Dataset entries:
--*--
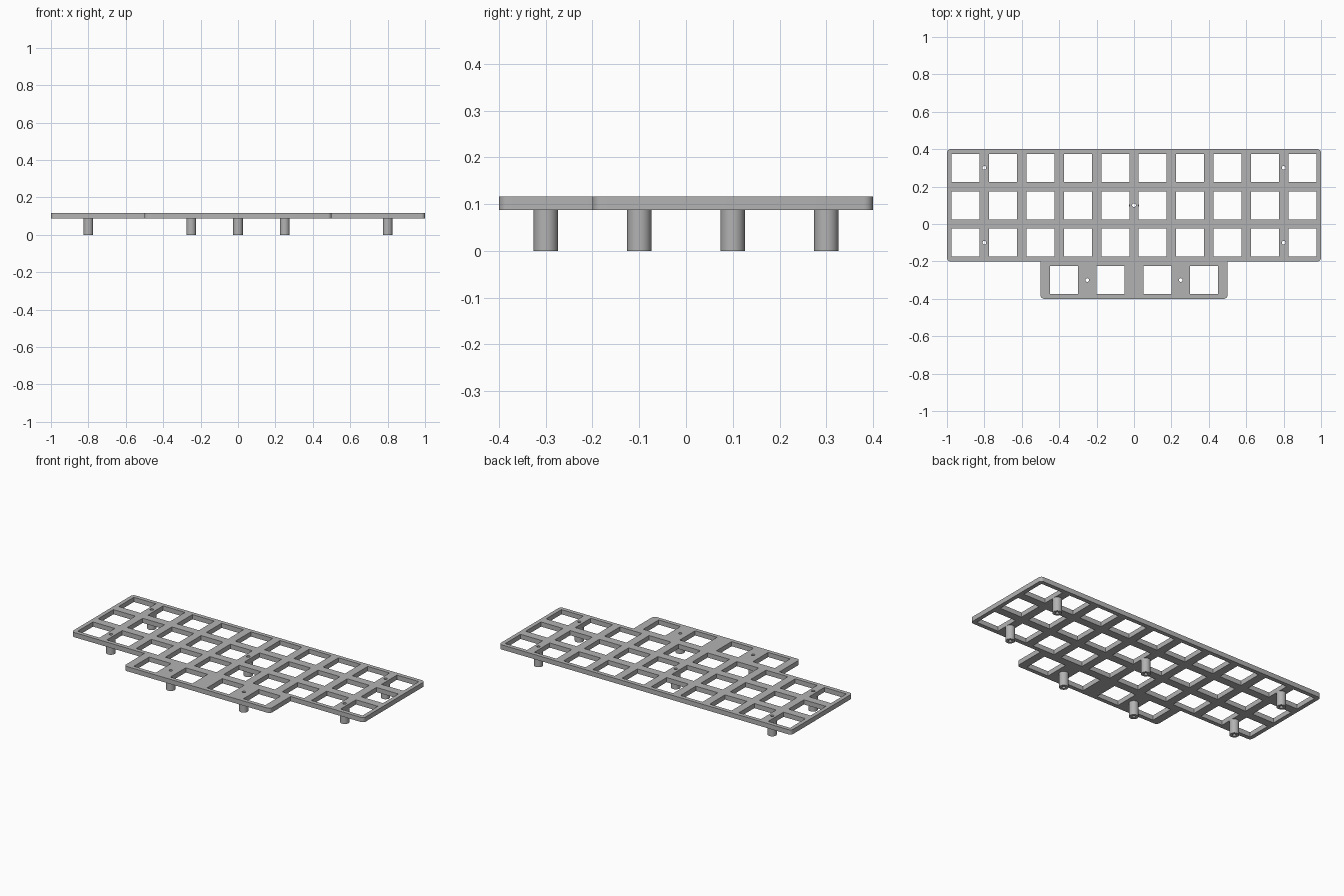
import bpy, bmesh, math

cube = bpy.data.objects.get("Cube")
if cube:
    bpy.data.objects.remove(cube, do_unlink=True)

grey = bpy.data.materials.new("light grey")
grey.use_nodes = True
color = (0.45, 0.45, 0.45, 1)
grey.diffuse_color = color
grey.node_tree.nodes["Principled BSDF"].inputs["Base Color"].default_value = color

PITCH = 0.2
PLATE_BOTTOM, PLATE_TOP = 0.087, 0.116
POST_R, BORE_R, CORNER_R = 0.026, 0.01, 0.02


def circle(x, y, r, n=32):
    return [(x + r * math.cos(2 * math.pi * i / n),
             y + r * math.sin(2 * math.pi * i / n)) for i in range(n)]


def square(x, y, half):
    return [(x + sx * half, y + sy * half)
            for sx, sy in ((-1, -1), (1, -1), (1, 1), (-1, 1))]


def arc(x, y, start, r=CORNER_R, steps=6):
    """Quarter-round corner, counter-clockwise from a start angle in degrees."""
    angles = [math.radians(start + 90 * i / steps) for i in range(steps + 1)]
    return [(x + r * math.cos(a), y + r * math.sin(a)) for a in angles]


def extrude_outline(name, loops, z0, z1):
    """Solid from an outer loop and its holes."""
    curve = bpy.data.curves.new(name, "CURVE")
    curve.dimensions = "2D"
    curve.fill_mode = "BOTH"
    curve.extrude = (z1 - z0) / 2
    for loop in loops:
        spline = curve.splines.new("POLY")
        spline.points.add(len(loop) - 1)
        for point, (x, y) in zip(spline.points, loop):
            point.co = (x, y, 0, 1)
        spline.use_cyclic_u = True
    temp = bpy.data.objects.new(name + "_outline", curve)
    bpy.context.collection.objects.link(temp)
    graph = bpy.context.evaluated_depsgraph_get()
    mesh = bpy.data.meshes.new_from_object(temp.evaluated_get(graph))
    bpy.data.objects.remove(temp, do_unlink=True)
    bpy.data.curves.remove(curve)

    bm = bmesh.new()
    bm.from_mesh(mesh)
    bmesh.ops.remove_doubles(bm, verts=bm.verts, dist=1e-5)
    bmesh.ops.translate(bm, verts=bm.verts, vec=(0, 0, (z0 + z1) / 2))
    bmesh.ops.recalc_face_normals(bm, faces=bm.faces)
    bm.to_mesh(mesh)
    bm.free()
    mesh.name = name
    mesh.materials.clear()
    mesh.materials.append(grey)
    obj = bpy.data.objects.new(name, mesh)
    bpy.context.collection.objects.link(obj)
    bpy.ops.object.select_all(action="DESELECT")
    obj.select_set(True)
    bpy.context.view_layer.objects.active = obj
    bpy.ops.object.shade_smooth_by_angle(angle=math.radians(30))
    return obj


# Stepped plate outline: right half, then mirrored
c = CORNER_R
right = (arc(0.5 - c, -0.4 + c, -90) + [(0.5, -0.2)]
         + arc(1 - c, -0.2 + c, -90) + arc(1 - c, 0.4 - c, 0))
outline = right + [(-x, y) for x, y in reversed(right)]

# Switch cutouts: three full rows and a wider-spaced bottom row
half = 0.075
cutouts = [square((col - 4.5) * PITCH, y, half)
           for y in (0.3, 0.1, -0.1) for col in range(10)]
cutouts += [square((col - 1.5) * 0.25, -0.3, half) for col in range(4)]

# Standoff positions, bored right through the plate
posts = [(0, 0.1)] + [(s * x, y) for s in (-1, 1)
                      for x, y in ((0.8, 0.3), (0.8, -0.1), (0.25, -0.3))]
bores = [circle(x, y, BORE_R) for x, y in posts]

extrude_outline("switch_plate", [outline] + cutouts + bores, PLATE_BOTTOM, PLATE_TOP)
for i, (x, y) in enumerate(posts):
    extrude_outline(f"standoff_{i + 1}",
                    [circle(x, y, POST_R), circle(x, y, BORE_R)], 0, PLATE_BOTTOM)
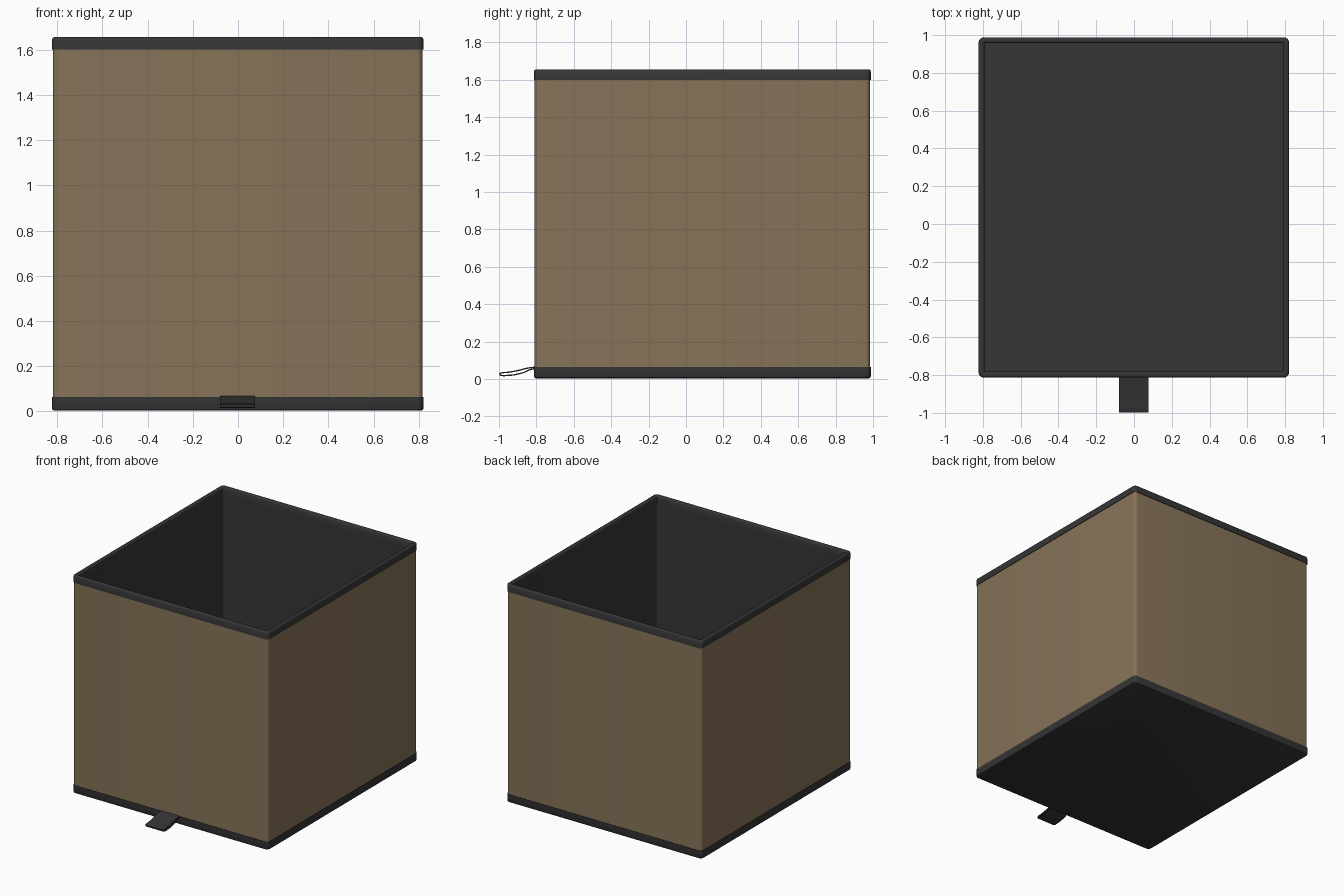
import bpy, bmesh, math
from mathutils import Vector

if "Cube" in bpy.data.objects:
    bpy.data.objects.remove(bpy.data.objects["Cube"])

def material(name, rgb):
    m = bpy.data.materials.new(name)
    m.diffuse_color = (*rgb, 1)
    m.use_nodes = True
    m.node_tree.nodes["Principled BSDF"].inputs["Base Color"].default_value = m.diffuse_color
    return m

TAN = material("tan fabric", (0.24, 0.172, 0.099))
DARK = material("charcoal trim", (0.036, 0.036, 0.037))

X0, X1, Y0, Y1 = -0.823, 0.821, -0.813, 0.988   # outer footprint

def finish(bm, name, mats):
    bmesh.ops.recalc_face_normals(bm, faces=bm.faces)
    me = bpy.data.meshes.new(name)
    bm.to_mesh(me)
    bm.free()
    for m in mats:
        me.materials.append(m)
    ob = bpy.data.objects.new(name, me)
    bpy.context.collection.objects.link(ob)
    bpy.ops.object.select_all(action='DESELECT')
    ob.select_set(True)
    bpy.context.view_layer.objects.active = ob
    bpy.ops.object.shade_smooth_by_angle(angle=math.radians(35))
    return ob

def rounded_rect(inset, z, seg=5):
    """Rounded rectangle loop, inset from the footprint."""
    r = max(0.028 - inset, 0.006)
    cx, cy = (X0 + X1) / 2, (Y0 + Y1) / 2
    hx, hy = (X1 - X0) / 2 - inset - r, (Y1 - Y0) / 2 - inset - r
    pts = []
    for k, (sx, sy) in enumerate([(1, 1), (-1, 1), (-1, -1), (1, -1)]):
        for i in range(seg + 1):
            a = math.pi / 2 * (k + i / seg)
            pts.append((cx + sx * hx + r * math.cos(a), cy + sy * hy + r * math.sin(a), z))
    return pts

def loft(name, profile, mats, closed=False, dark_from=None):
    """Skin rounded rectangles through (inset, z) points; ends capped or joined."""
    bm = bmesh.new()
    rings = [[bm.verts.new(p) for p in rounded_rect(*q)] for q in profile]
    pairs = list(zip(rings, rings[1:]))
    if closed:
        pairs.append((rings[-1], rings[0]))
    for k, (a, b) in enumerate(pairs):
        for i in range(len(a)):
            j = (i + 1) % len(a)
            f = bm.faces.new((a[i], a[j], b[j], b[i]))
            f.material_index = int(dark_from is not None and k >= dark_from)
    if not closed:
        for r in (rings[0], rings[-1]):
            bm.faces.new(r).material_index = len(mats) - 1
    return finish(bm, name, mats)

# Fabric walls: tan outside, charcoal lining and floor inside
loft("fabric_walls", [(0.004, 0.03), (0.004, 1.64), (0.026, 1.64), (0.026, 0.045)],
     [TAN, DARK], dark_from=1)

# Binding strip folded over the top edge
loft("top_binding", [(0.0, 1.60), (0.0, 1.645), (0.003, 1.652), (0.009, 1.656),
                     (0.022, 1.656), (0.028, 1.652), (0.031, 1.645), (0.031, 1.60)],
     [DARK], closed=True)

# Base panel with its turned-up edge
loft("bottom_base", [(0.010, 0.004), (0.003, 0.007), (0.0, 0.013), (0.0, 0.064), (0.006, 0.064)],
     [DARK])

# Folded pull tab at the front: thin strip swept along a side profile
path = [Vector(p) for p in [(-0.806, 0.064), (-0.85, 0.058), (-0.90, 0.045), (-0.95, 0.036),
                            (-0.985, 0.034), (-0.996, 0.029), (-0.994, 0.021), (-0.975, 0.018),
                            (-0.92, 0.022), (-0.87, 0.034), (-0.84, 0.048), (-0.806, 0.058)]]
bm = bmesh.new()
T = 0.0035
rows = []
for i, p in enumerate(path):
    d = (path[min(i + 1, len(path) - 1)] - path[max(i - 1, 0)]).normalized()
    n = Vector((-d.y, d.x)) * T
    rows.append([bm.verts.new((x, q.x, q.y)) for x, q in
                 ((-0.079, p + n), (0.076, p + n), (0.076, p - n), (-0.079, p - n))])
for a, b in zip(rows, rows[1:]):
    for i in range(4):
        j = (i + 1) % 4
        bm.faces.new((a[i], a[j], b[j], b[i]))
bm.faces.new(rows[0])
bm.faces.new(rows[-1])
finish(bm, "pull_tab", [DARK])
--*--
- How to complete this task: Report each line in the preceding entries that holds the string "True".

- Your solution:
    bpy.data.objects.remove(cube, do_unlink=True)
grey.use_nodes = True
        spline.use_cyclic_u = True
    bpy.data.objects.remove(temp, do_unlink=True)
    obj.select_set(True)
    m.use_nodes = True
    ob.select_set(True)
     [DARK], closed=True)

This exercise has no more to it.